Quiet Hybrids Are a Danger to Pedestrians, Says NHTSA

The NHTSA has proposed that electric and hybrid vehicles should emit a minimum level of sound. This comes after safety experts grew concerned with the threat to the safety of pedestrians, cyclists, and the hearing impaired.

The proposed standard would require car manufacturers to ensure their vehicles are heard over street noise and other background noises when traveling under 18 miles-per-hour. At these slower speeds, electric and hybrid cars emit little to no sound, making it very difficult to detect the oncoming vehicle.

Proposed Rule Could Prevent Many Accidents

According to the NHTSA, if the minimum sound proposal was adopted, there would be 2,800 fewer pedestrian and cyclist injuries over the life of each model year of hybrid car, truck, and van. The cost of adding the noise emitting technology is estimated to be $30 per vehicle.

Ray LaHood, U.S. Transportation Secretary, backs the proposal, hoping it will prevent many pedestrian accidents.

“Safety is our highest priority, and this proposal will help keep everyone using our nation’s streets and roadways safe, whether they are motorists, bicyclists or pedestrians, and especially the blind and visually impaired,” stated LaHood.

Even if the regulation does not go into effect, companies such as Chevrolet, Nissan, and Toyota are already working to implement the safety feature.
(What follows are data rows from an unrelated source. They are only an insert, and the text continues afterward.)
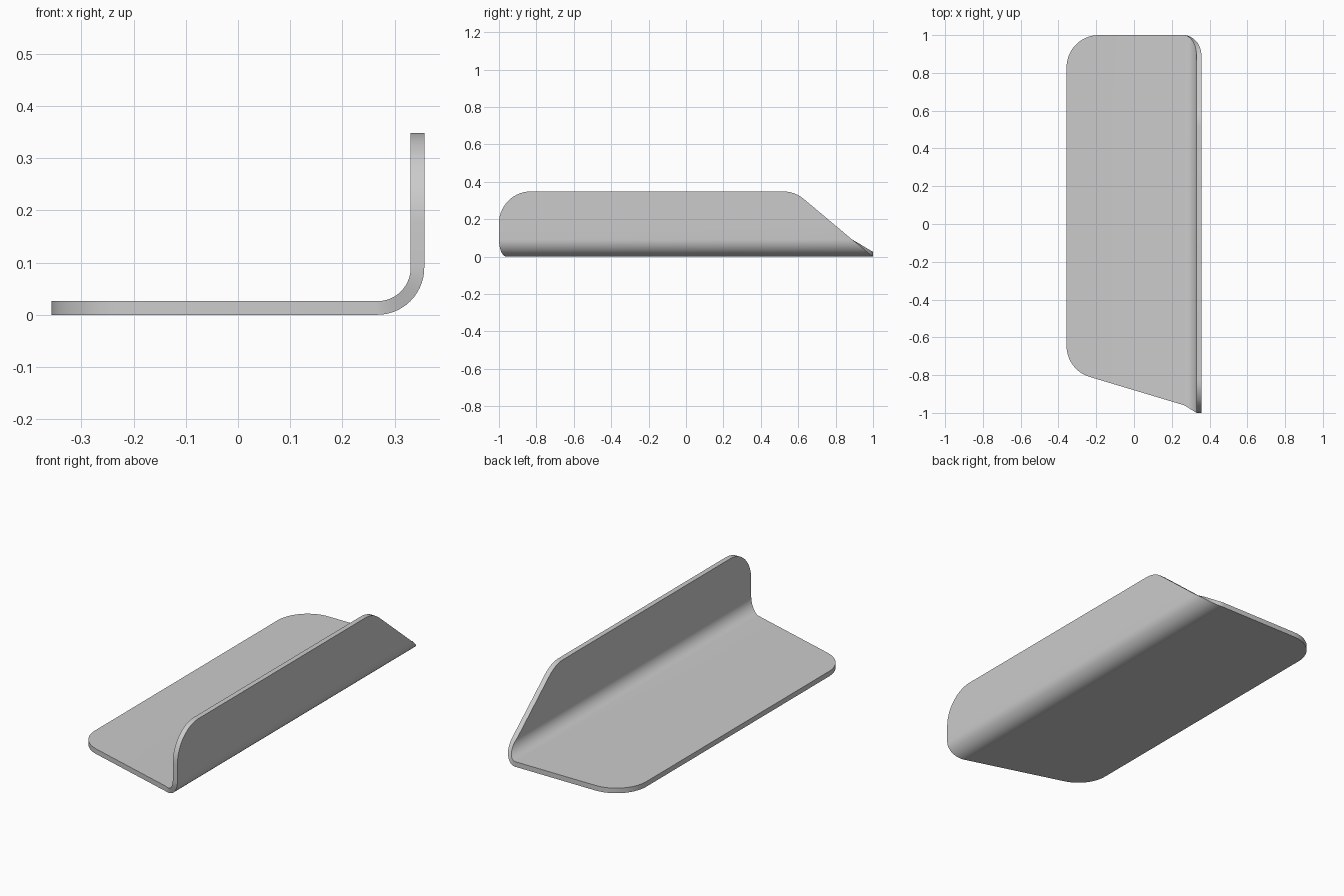
import bpy, bmesh
from math import sin, cos, pi, sqrt, radians

if "Cube" in bpy.data.objects:
    bpy.data.objects.remove(bpy.data.objects["Cube"])

T = 0.026            # sheet thickness
X0, X1 = -0.357, 0.357
H = 0.348            # flange height
RB = 0.09            # outer bend radius
R = 0.17             # corner radius
N = 14               # steps per arc
BX = X1 - RB         # bend centre x


def half(d):
    return sqrt(max(0.0, R * R - d * d))


# Base plate trim: front edge slanted, back edge straight, both corners rounded
def base_range(x):
    cx = X0 + R
    back = 0.83 + half(x - cx) if x < cx else 1.0
    tx = cx - R * sin(radians(16.7))
    front = -0.646 - half(x - cx) if x < tx else -0.809 - 0.3 * (x - tx)
    return front, back


# Flange trim: rounded front corner, sloping back edge
def flange_range(z):
    cz = H - R
    front = -0.83 - half(z - cz) if z > cz else -1.0
    a = radians(40)
    tz = cz + R * cos(a)
    back = 0.52 + half(z - cz) if z > tz else 0.52 + R * sin(a) + (tz - z) / math_tan(a)
    return front, back


def math_tan(a):
    return sin(a) / cos(a)


# Stations across the sheet: (outer xz, inner xz, front y, back y)
stations = []
xs = [X0 + R * (1 - cos(i / N * pi / 2)) for i in range(N + 1)]
xs.append(X0 + R - R * sin(radians(16.7)))
for x in sorted(xs):
    stations.append(((x, 0), (x, T), *base_range(x)))

f0, b0 = base_range(BX)
f1, b1 = flange_range(RB)
for i in range(N + 1):
    s = i / N
    a = s * pi / 2
    outer = (BX + RB * sin(a), RB - RB * cos(a))
    inner = (BX + (RB - T) * sin(a), RB - (RB - T) * cos(a))
    stations.append((outer, inner, f0 + (f1 - f0) * sin(a), b0 + (b1 - b0) * s ** 1.7))

zs = [H - R + R * sin(i / N * pi / 2) for i in range(N + 1)]
zs.append(H - R + R * cos(radians(40)))
for z in sorted(zs):
    stations.append(((X1, z), (X1 - T, z), *flange_range(z)))

# Bent sheet: rings of four corners bridged along the stations
bm = bmesh.new()
rings = []
for o, n, f, b in stations:
    rings.append([bm.verts.new(p) for p in
                  ((o[0], f, o[1]), (o[0], b, o[1]), (n[0], b, n[1]), (n[0], f, n[1]))])
for r, q in zip(rings, rings[1:]):
    for k in range(4):
        j = (k + 1) % 4
        bm.faces.new((r[k], r[j], q[j], q[k]))
bm.faces.new(rings[0])
bm.faces.new(rings[-1])
bmesh.ops.recalc_face_normals(bm, faces=bm.faces)
me = bpy.data.meshes.new("bent_bracket")
bm.to_mesh(me)
bm.free()
ob = bpy.data.objects.new("bent_bracket", me)
bpy.context.collection.objects.link(ob)
bpy.context.view_layer.objects.active = ob
ob.select_set(True)
bpy.ops.object.shade_smooth_by_angle(angle=radians(30))
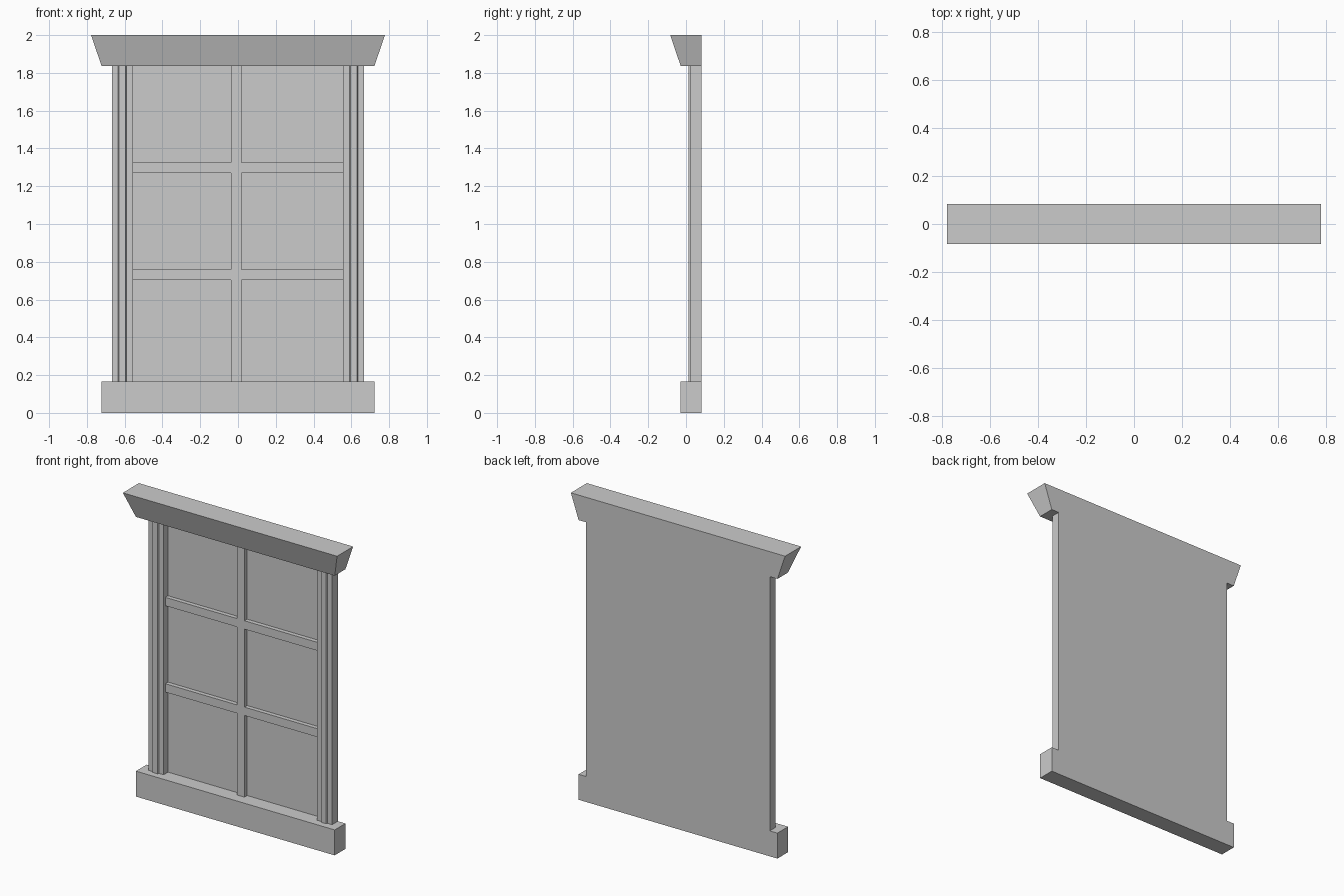
import bpy, bmesh

if "Cube" in bpy.data.objects:
    bpy.data.objects.remove(bpy.data.objects["Cube"])

BACK = 0.083          # flat back plane of the whole window
LOW, HIGH = 0.167, 1.836   # opening between sill and lintel


def finish(name, bm):
    bmesh.ops.recalc_face_normals(bm, faces=bm.faces)
    mesh = bpy.data.meshes.new(name)
    bm.to_mesh(mesh)
    bm.free()
    obj = bpy.data.objects.new(name, mesh)
    bpy.context.collection.objects.link(obj)
    return obj


def extrude_up(name, bottom, z0, z1, top=None):
    """Prism from an (x, y) profile, optionally lofted to another top profile."""
    bm = bmesh.new()
    lo = [bm.verts.new((x, y, z0)) for x, y in bottom]
    hi = [bm.verts.new((x, y, z1)) for x, y in (top or bottom)]
    bm.faces.new(lo)
    bm.faces.new(hi)
    n = len(lo)
    for i in range(n):
        j = (i + 1) % n
        bm.faces.new((lo[i], lo[j], hi[j], hi[i]))
    return finish(name, bm)


def rect(x0, x1, y0, y1):
    return [(x0, y0), (x1, y0), (x1, y1), (x0, y1)]


# Sill
extrude_up("sill", rect(-0.722, 0.722, -0.028, BACK), 0, LOW)

# Lintel, flaring forward and sideways toward the top
extrude_up("lintel", rect(-0.722, 0.722, -0.028, BACK), HIGH, 2.0,
           top=rect(-0.778, 0.778, -0.083, BACK))

# Side jambs with a raised bead, mirrored
jamb = extrude_up("side_jambs", [
    (0.557, BACK), (0.557, 0.024), (0.590, 0.024), (0.595, 0.014),
    (0.630, 0.014), (0.635, 0.024), (0.667, 0.024), (0.667, BACK)], LOW, HIGH)
jamb.modifiers.new("mirror", 'MIRROR')

# Window pane
PANE = 0.07
extrude_up("pane", rect(-0.557, 0.557, PANE, BACK), LOW, HIGH)

# Glazing bars: one upright and two rows of crossbars
BAR = 0.042
extrude_up("upright_bar", rect(-0.037, 0.018, BAR, PANE), LOW, HIGH)
for row, z in (("lower", 0.703), ("upper", 1.270)):
    for side, x0, x1 in (("left", -0.557, -0.037), ("right", 0.018, 0.557)):
        extrude_up(f"{row}_{side}_crossbar", rect(x0, x1, BAR, PANE), z, z + 0.055)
As Langhorne bicycle accident attorneys, our hope is that electric and hybrid vehicle makers will do what they can to improve and increase safety for pedestrians, cyclists, and the visually impaired—regardless of the outcome of the proposed regulation.